The OSC has a dual mandate to protect investors from unfair, improper or fraudulent practices, and to foster fair and efficient capital markets and confidence in them.
On Monday, Jensen noted that the consultation is being done “with the support of our government.”
Friction between the OSC and the provincial government of Doug Ford became evident in October when the Conservative finance minister Vic Fedeli issued a statement saying the Ford government did not agree with a regulatory plan rolled out that day to ban certain types of fund fees.
However, as Jensen pointed out on Monday, the OSC’s plans to reduce the regulatory burden on companies pre-dates Ford’s election as premier of Ontario in June of 2018.
In April of 2017, the Canadian Securities Administrators, an umbrella organization that includes the OSC, announced a similar review that was “to identify and consider areas of securities regulation … that could benefit from a reduction of undue regulatory burden.”
At that time, the administration of U.S. President Donald Trump was seeking to review and possibly repeal a raft of regulations, including some put in place in the United States after the 2008 financial crisis to rein in the activities of the country’s banks.
Jensen has also mentioned the prospect of reducing the amount of paperwork required of companies to level the playing field with processes being put in place for a new breed of technology-driven firms in the financial sector.

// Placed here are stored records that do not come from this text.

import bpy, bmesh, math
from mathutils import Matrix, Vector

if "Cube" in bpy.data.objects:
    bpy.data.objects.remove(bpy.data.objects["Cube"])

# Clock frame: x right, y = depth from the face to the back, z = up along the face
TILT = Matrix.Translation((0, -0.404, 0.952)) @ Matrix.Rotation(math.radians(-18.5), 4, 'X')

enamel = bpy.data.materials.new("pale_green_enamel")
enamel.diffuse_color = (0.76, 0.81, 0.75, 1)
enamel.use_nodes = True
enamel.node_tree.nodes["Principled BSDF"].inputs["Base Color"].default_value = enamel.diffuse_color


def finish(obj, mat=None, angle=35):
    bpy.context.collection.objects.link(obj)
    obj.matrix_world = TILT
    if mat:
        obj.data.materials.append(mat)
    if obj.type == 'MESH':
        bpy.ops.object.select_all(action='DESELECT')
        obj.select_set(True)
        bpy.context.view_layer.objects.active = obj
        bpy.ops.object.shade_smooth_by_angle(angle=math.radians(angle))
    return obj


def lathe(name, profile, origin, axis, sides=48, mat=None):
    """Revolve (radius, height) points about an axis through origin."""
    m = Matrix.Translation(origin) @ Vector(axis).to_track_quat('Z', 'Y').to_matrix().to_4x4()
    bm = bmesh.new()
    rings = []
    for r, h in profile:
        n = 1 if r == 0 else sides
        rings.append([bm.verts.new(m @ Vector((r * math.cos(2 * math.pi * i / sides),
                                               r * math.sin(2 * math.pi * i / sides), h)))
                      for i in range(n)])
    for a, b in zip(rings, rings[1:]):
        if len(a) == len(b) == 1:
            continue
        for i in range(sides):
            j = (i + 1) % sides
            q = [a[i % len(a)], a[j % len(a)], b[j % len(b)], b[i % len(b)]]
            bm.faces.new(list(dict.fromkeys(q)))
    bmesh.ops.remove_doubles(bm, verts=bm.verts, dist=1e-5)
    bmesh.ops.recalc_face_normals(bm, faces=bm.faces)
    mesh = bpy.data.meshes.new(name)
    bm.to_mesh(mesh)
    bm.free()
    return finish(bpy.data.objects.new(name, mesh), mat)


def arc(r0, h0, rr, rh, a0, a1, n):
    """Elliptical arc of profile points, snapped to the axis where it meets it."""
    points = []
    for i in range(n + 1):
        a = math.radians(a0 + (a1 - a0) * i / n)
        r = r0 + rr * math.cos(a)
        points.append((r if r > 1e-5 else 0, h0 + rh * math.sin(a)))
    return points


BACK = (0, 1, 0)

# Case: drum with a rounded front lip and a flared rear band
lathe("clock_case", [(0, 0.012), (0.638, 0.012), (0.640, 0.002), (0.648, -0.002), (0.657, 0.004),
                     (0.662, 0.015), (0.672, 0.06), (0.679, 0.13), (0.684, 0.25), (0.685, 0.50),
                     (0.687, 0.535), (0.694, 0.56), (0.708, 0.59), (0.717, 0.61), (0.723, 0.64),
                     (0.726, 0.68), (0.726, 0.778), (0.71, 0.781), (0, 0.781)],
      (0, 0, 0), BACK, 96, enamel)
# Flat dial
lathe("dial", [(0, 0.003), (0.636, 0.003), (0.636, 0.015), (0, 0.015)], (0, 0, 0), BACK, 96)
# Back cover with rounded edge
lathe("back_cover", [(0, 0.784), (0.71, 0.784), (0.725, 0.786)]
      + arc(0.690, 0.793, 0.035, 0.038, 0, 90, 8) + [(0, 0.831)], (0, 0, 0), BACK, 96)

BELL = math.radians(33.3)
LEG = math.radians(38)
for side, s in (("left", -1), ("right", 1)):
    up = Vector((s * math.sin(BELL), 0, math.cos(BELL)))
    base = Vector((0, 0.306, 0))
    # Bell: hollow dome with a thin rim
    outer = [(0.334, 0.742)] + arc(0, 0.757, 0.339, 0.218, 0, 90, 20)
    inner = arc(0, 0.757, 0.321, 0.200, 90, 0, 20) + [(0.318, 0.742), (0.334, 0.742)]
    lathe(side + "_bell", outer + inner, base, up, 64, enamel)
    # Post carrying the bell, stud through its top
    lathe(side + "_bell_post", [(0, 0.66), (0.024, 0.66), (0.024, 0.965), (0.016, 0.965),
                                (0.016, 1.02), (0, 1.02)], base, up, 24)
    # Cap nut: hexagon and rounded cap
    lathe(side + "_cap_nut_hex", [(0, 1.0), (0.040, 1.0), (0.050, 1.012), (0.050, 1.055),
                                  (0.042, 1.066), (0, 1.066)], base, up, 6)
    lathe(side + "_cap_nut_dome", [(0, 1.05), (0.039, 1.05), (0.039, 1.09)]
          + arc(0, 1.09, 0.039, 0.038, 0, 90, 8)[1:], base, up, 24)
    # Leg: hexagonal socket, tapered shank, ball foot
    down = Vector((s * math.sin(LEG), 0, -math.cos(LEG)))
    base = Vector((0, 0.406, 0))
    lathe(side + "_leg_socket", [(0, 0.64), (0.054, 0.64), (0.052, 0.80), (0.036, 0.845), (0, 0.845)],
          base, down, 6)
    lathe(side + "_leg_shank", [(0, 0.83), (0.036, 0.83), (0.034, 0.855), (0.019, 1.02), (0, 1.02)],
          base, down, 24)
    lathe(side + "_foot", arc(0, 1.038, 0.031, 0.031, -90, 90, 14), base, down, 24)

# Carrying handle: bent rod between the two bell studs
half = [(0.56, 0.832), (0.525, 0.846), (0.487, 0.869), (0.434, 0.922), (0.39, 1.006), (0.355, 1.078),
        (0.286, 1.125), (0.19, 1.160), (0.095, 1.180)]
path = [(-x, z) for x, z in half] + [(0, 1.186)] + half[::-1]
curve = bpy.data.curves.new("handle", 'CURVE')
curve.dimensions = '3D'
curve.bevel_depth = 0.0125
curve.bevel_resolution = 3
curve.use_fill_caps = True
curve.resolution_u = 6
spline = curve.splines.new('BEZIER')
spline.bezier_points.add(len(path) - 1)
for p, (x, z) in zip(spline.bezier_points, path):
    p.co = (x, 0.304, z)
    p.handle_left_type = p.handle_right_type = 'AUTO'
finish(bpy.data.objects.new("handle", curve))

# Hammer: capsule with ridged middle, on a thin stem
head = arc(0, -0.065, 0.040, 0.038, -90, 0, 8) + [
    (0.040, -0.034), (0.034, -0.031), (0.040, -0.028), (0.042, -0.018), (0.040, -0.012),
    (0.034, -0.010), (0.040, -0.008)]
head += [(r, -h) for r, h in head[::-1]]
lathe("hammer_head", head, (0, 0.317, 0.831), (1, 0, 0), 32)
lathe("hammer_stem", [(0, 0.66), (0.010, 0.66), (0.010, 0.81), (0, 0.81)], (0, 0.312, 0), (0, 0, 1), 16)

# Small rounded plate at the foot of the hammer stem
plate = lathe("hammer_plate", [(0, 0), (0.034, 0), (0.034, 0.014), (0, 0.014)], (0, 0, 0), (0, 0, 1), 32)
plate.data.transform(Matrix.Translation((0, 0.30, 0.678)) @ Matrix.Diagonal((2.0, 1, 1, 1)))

Jensen said the latest OSC initiative would build on efforts undertaken in Canada since 2016, including the CSA consultations on regulatory burden reduction.
The OSC will accept written comments from interested stakeholders until March 1 that lay out what the market watchdog should consider to reduce the regulatory burden. A roundtable will be convened on March 27 to discuss suggestions received during the comment period.
“After considering all suggestions received, along with input from ongoing external consultations and from its ten advisory committees, the OSC will identify a series of short, medium and long-term actions to reduce regulatory burden,” the regulator said in Monday’s statement.